Starting with the fascist Italian occupation of Ethiopia in 1935, Ethiopian history has been characterized as turbulent. In 1915, as the World War I allies discussed possible land divisions in Africa, Italy focused its attention on the horn of Africa. On October 3, 1935, Italy crossed into Ethiopia and launched a full scale invasion.[1]

Haile Selassie came to power in Ethiopia in 1930. During this time period, Ethiopia became known as the island of independence during an era of European colonization of African lands.  Selassie would stay in power from 1930 to 1974. Selassie introduced Ethiopia’s first written constitution in 1931, which provided a bicameral legislature. The constitution kept power with the nobility, but it also set democratic standards among the nobility. However, human rights under Selassie’s regime were lacking. Adding to the turmoil, a famine ripped through the nation between 1972 and 1974 and killed thousands of Ethiopians. These factors along with economic hardships caused a revolution to take place in 1974 and ended Selassie’s reign as emperor.[2]

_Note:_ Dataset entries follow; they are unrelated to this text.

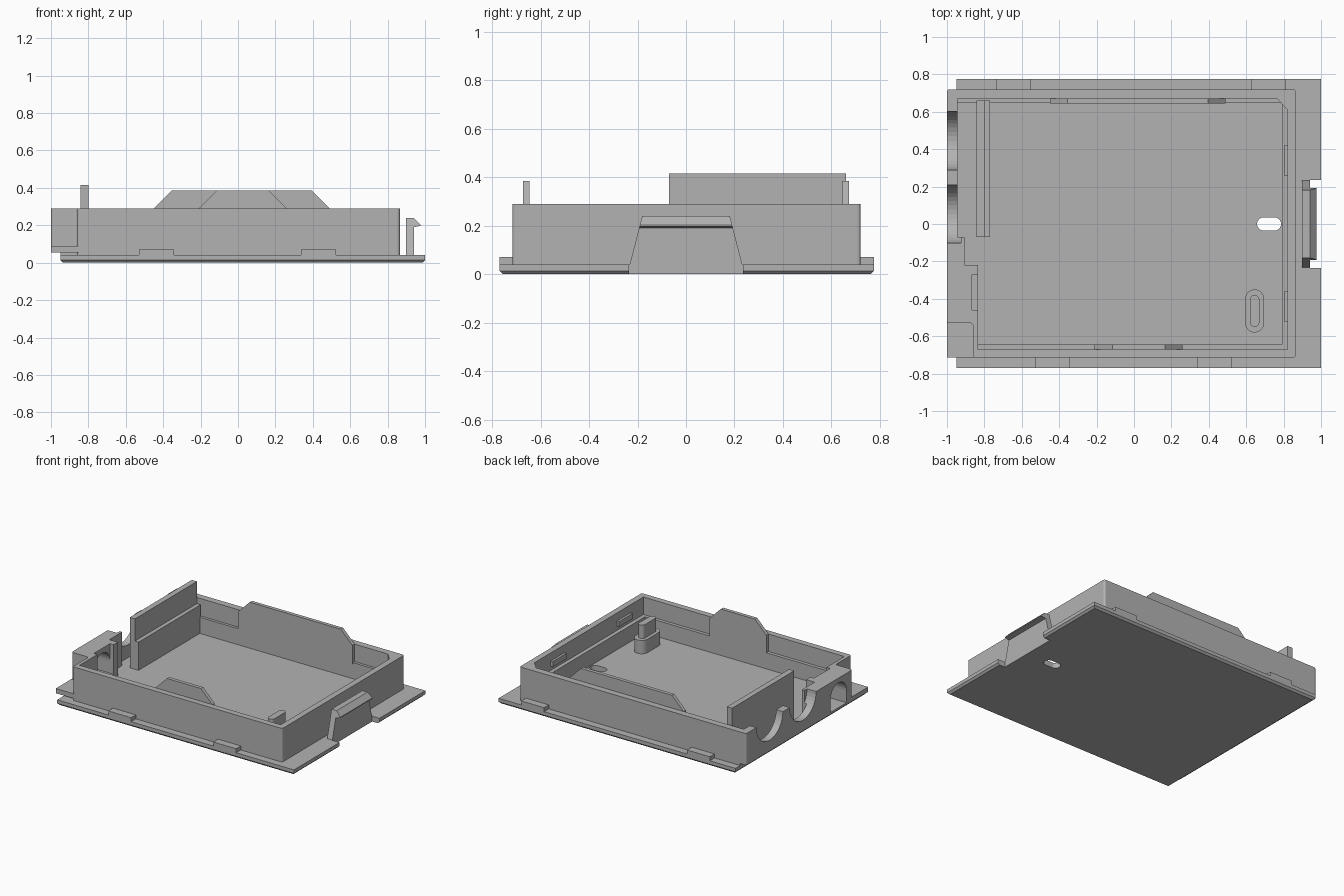
import bpy, bmesh, math
from mathutils import Vector

cube = bpy.data.objects.get("Cube")
if cube:
    bpy.data.objects.remove(cube, do_unlink=True)

grey = bpy.data.materials.new("plain grey plastic")
grey.use_nodes = True
colour = (0.45, 0.45, 0.45, 1)
grey.diffuse_color = colour
grey.node_tree.nodes["Principled BSDF"].inputs["Base Color"].default_value = colour


def prism(name, points, low, high, axis="z", round_corners=0, foot=0):
    """Extrude an outline along an axis; outlines are (x,y), (y,z) or (x,z)."""
    place = {"z": lambda a, b, c: (a, b, c),
             "x": lambda a, b, c: (c, a, b),
             "y": lambda a, b, c: (a, c, b)}[axis]
    bm = bmesh.new()
    face = bm.faces.new([bm.verts.new(place(a, b, low)) for a, b in points])
    ext = bmesh.ops.extrude_face_region(bm, geom=[face])
    shift = Vector(place(0, 0, high - low))
    bmesh.ops.translate(bm, vec=shift, verts=[v for v in ext["geom"] if isinstance(v, bmesh.types.BMVert)])
    bmesh.ops.recalc_face_normals(bm, faces=bm.faces[:])
    if round_corners:
        upright = [e for e in bm.edges if abs(e.verts[0].co.z - e.verts[1].co.z) > 0.01]
        bmesh.ops.bevel(bm, geom=upright, offset=round_corners, segments=3, profile=0.5, affect="EDGES")
    if foot:
        rim = [e for e in bm.edges if all(abs(v.co.z - low) < 0.001 for v in e.verts)]
        bmesh.ops.bevel(bm, geom=rim, offset=foot, segments=1, affect="EDGES")
    mesh = bpy.data.meshes.new(name)
    bm.to_mesh(mesh)
    bm.free()
    mesh.materials.append(grey)
    obj = bpy.data.objects.new(name, mesh)
    bpy.context.collection.objects.link(obj)
    return obj


def box(name, x0, x1, y0, y1, z0, z1, **options):
    return prism(name, [(x0, y0), (x1, y0), (x1, y1), (x0, y1)], z0, z1, **options)


def obround(cx, cy, half_x, half_y, steps=10):
    """Outline of a slot with round ends along its longer side."""
    r = min(half_x, half_y)
    pts = []
    for i in range(4 * steps):
        t = 2 * math.pi * (i + 0.5) / (4 * steps)
        c, s = math.cos(t), math.sin(t)
        pts.append((cx + r * c + math.copysign(half_x - r, c),
                    cy + r * s + math.copysign(half_y - r, s)))
    return pts


def cut(target, *cutters):
    for cutter in cutters:
        cutter.hide_render = True
        mod = target.modifiers.new("cut", "BOOLEAN")
        mod.operation, mod.solver, mod.object = "DIFFERENCE", "EXACT", cutter
        bpy.context.view_layer.objects.active = target
        bpy.ops.object.modifier_apply(modifier=mod.name)
        bpy.data.objects.remove(cutter, do_unlink=True)


# Base plate with clip notch and mounting slot
plate = box("base_plate", -0.95, 1.0, -0.77, 0.775, 0, 0.04, foot=0.014)
cut(plate,
    box("clip_notch", 0.94, 1.1, -0.235, 0.235, -0.1, 0.1),
    prism("mounting_slot", obround(0.722, 0, 0.064, 0.035), -0.1, 0.2))

# Tray walls, hollowed in two steps to leave an inner ledge
walls = prism("tray_walls", [(-1, -0.53), (-0.86, -0.53), (-0.86, -0.715), (0.865, -0.715),
                             (0.865, 0.72), (-1, 0.72)], 0.035, 0.29, round_corners=0.014)
cut(walls,
    prism("upper_cavity", [(-0.835, -0.67), (0.82, -0.67), (0.82, 0.61), (0.765, 0.67),
                           (-0.945, 0.67), (-0.945, -0.07), (-0.905, -0.07),
                           (-0.905, -0.22), (-0.835, -0.22)], 0.16, 0.5),
    prism("lower_cavity", [(-0.835, -0.645), (0.79, -0.645), (0.79, 0.65), (-0.945, 0.65),
                           (-0.945, -0.07), (-0.905, -0.07), (-0.905, -0.22),
                           (-0.835, -0.22)], -0.1, 0.2 - 0.04),
    box("side_undercut", -1.1, -0.95, -1, 1, -0.1, 0.055))

# Two round cable openings in the side wall
for centre in (0.445, 0.053):
    arc = [(centre + 0.156 * math.cos(a), 0.292 + 0.156 * math.sin(a))
           for a in [math.pi * (1 + i / 20) for i in range(21)]]
    arc += [(centre + 0.156, 0.4), (centre - 0.156, 0.4)]
    cut(walls, prism("cable_opening", arc, -1.1, -0.925, axis="x"))

# Arched socket opening and its slot
arch = [(-0.46, 0.07), (-0.27, 0.07)]
arch += [(-0.365 + 0.095 * math.cos(math.pi * i / 16), 0.16 + 0.095 * math.sin(math.pi * i / 16))
         for i in range(17)]
cut(walls,
    prism("socket_arch", arch, -1.1, -0.8, axis="x"),
    box("socket_slot", -0.865, -0.8, -0.46, -0.27, 0.07, 0.4))

# Low corner ledge
box("corner_ledge", -1, -0.85, -0.715, -0.52, 0.055, 0.09)

# Partition beside the cable compartment
box("partition_wall", -0.842, -0.80, -0.07, 0.66, 0.03, 0.415)
box("partition_rail", -0.81, -0.77, -0.07, 0.66, 0.03, 0.25)

# Raised tongues inside front and back walls
for name, left, right, y0, y1 in (("front_tongue", -0.21, 0.26, -0.672, -0.645),
                                  ("back_tongue", -0.45, 0.49, 0.645, 0.672)):
    prism(name, [(left, 0.15), (right, 0.15), (right, 0.29), (right - 0.095, 0.385),
                 (left + 0.095, 0.385), (left, 0.29)], y0, y1, axis="y")

# Small retaining bars on the inner side wall
for centre in (0.34, -0.44):
    box("retaining_bar", 0.803, 0.83, centre - 0.08, centre + 0.08, 0.19, 0.23)

# Stops along the plate edges
for x in (-0.435, 0.43):
    box("front_stop", x - 0.094, x + 0.094, -0.77, -0.71, 0.03, 0.07)
for x in (-0.645, 0.72):
    box("back_stop", x - 0.094, x + 0.094, 0.71, 0.775, 0.03, 0.07)

# Stepped locating post
for name, hx, hy, top in (("post_base", 0.05, 0.115, 0.14), ("post_tip", 0.025, 0.085, 0.24)):
    post = prism(name, obround(0.645, -0.465, hx, hy), 0.03, top)
    bpy.context.view_layer.objects.active = post
    post.select_set(True)
    bpy.ops.object.shade_smooth_by_angle(angle=math.radians(30))
    post.select_set(False)

# Tapered snap clip with a hooked top
clip = prism("snap_clip", [(0.897, 0.02), (0.94, 0.02), (0.94, 0.19), (0.975, 0.197),
                           (0.975, 0.203), (0.94, 0.24), (0.897, 0.24)], -0.235, 0.235, axis="y")
for side in (-1, 1):
    cut(clip, prism("clip_taper", [(side * 0.235, 0.03), (side * 0.178, 0.25),
                                   (side * 0.4, 0.25), (side * 0.4, 0.03)], 0.8, 1.1, axis="x"))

The 1974 revolution established a socialist state in Ethiopia. From 1974 to 1991, Ethiopia engaged in a Civil War, also known as the “Red Terror,” causing thousands to die. Many Ethiopians were able to flee to the west and many immigrated to the United States. According to professor Solomon Addis Getabun of the University of Central Michigan, “The majority of the African refugees of the past decade have come from the Horn of Africa, an area that has been in ‘permanent emergence’ for decades.”[3] Ethiopia has accounted for 1,743,800 of these refugees, mostly caused by the misfortune of the “Red Terror.”[4]

[1] Bahru Zewde, A History of Modern Ethiopia: 1855-1991 (Athens, Ohio: Ohio University Press, 2006), 152-53.
[2] Richard Pankhurst, The Ethiopians (Malden, Massachusetts: Blackwell Publishers), 264-70.
[3] Solomon Addis Getabun, The History of Ethiopian Immigrants and Refugees in America, 1900-2000. (New York: LFB Publishing, 2007), 48.
[4] Ibid.

Citation for Timeline:
[5] British Broadcasting Corporation. “Ethiopia Profile Timeline. accessed November 12, 2016.